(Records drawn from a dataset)
-=-=-

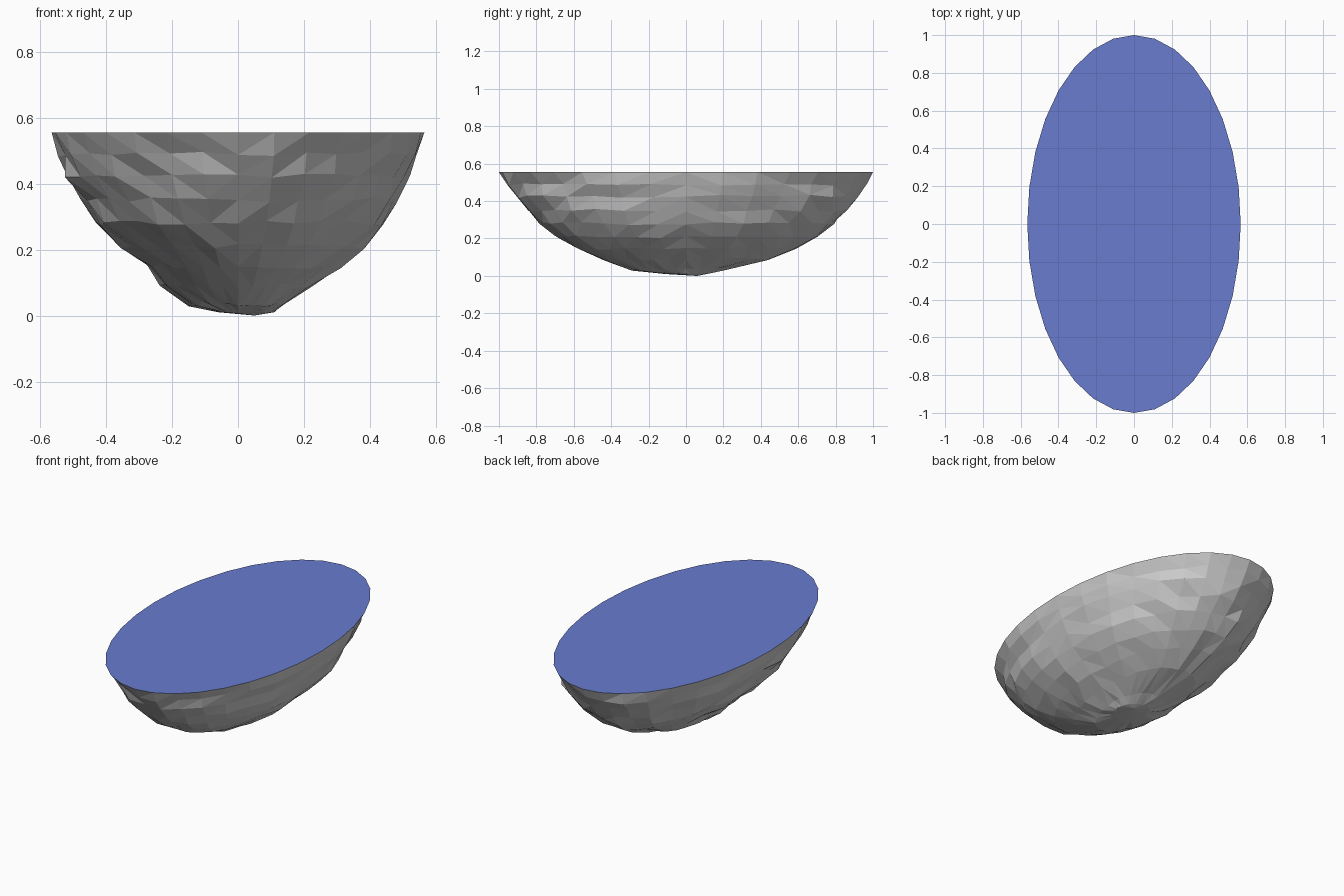
import bpy, bmesh, math, random

if "Cube" in bpy.data.objects:
    bpy.data.objects.remove(bpy.data.objects["Cube"])

random.seed(7)
SEG = 32
TOP = 0.555

# Cross-sections of the rock: z, then reach towards -x, +x, -y, +y
RINGS = [
    (0.555, 0.565, 0.565, 1.00, 1.00),
    (0.490, 0.55, 0.55, 0.955, 0.975),
    (0.425, 0.53, 0.525, 0.915, 0.94),
    (0.350, 0.475, 0.49, 0.86, 0.87),
    (0.280, 0.435, 0.45, 0.80, 0.80),
    (0.210, 0.36, 0.39, 0.70, 0.71),
    (0.150, 0.285, 0.315, 0.59, 0.60),
    (0.090, 0.235, 0.225, 0.45, 0.455),
    (0.035, 0.15, 0.145, 0.29, 0.20),
    (0.010, 0.06, 0.11, 0.11, 0.11),
]


def make_object(name, bm):
    mesh = bpy.data.meshes.new(name)
    bm.to_mesh(mesh)
    bm.free()
    obj = bpy.data.objects.new(name, mesh)
    bpy.context.collection.objects.link(obj)
    return obj


def ring_points(z, left, right, front, back):
    pts = []
    for i in range(SEG):
        c, s = math.cos(math.tau * i / SEG), math.sin(math.tau * i / SEG)
        pts.append((c * (right if c > 0 else left), s * (back if s > 0 else front), z))
    return pts


# Faceted rock bowl with small chips, even rim
bm = bmesh.new()
rows = []
for k, ring in enumerate(RINGS):
    row = []
    for x, y, z in ring_points(*ring):
        if 0 < k < len(RINGS) - 1:
            f = random.uniform(0.968, 1.012)
            x, y, z = x * f, y * f, z + random.uniform(-0.008, 0.008)
        row.append(bm.verts.new((x, y, z)))
    rows.append(row)
for upper, lower in zip(rows, rows[1:]):
    for i in range(SEG):
        j = (i + 1) % SEG
        bm.faces.new((upper[i], lower[i], lower[j], upper[j]))
tip = bm.verts.new((0.05, 0.06, 0.0))
for i in range(SEG):
    bm.faces.new((rows[-1][i], tip, rows[-1][(i + 1) % SEG]))
bmesh.ops.triangulate(bm, faces=bm.faces[:])
bmesh.ops.recalc_face_normals(bm, faces=bm.faces[:])
# open shell: make sure normals point outwards
low = min(bm.faces, key=lambda f: f.calc_center_median().z)
if low.normal.z > 0:
    bmesh.ops.reverse_faces(bm, faces=bm.faces[:])
make_object("rock_base", bm)

# Flat blue top
bm = bmesh.new()
bm.faces.new([bm.verts.new(p) for p in ring_points(TOP, 0.565, 0.565, 1, 1)])
top = make_object("flat_top", bm)
mat = bpy.data.materials.new("blue")
mat.diffuse_color = (0.14, 0.20, 0.62, 1)
mat.use_nodes = True
mat.node_tree.nodes["Principled BSDF"].inputs["Base Color"].default_value = mat.diffuse_color
top.data.materials.append(mat)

-=-=-

ABOUT THIS TASK => Quote each entry above verbatim and drop the pictures.

ANSWER SECTION =>
import bpy, bmesh, math, random

if "Cube" in bpy.data.objects:
    bpy.data.objects.remove(bpy.data.objects["Cube"])

random.seed(7)
SEG = 32
TOP = 0.555

# Cross-sections of the rock: z, then reach towards -x, +x, -y, +y
RINGS = [
    (0.555, 0.565, 0.565, 1.00, 1.00),
    (0.490, 0.55, 0.55, 0.955, 0.975),
    (0.425, 0.53, 0.525, 0.915, 0.94),
    (0.350, 0.475, 0.49, 0.86, 0.87),
    (0.280, 0.435, 0.45, 0.80, 0.80),
    (0.210, 0.36, 0.39, 0.70, 0.71),
    (0.150, 0.285, 0.315, 0.59, 0.60),
    (0.090, 0.235, 0.225, 0.45, 0.455),
    (0.035, 0.15, 0.145, 0.29, 0.20),
    (0.010, 0.06, 0.11, 0.11, 0.11),
]


def make_object(name, bm):
    mesh = bpy.data.meshes.new(name)
    bm.to_mesh(mesh)
    bm.free()
    obj = bpy.data.objects.new(name, mesh)
    bpy.context.collection.objects.link(obj)
    return obj


def ring_points(z, left, right, front, back):
    pts = []
    for i in range(SEG):
        c, s = math.cos(math.tau * i / SEG), math.sin(math.tau * i / SEG)
        pts.append((c * (right if c > 0 else left), s * (back if s > 0 else front), z))
    return pts


# Faceted rock bowl with small chips, even rim
bm = bmesh.new()
rows = []
for k, ring in enumerate(RINGS):
    row = []
    for x, y, z in ring_points(*ring):
        if 0 < k < len(RINGS) - 1:
            f = random.uniform(0.968, 1.012)
            x, y, z = x * f, y * f, z + random.uniform(-0.008, 0.008)
        row.append(bm.verts.new((x, y, z)))
    rows.append(row)
for upper, lower in zip(rows, rows[1:]):
    for i in range(SEG):
        j = (i + 1) % SEG
        bm.faces.new((upper[i], lower[i], lower[j], upper[j]))
tip = bm.verts.new((0.05, 0.06, 0.0))
for i in range(SEG):
    bm.faces.new((rows[-1][i], tip, rows[-1][(i + 1) % SEG]))
bmesh.ops.triangulate(bm, faces=bm.faces[:])
bmesh.ops.recalc_face_normals(bm, faces=bm.faces[:])
# open shell: make sure normals point outwards
low = min(bm.faces, key=lambda f: f.calc_center_median().z)
if low.normal.z > 0:
    bmesh.ops.reverse_faces(bm, faces=bm.faces[:])
make_object("rock_base", bm)

# Flat blue top
bm = bmesh.new()
bm.faces.new([bm.verts.new(p) for p in ring_points(TOP, 0.565, 0.565, 1, 1)])
top = make_object("flat_top", bm)
mat = bpy.data.materials.new("blue")
mat.diffuse_color = (0.14, 0.20, 0.62, 1)
mat.use_nodes = True
mat.node_tree.nodes["Principled BSDF"].inputs["Base Color"].default_value = mat.diffuse_color
top.data.materials.append(mat)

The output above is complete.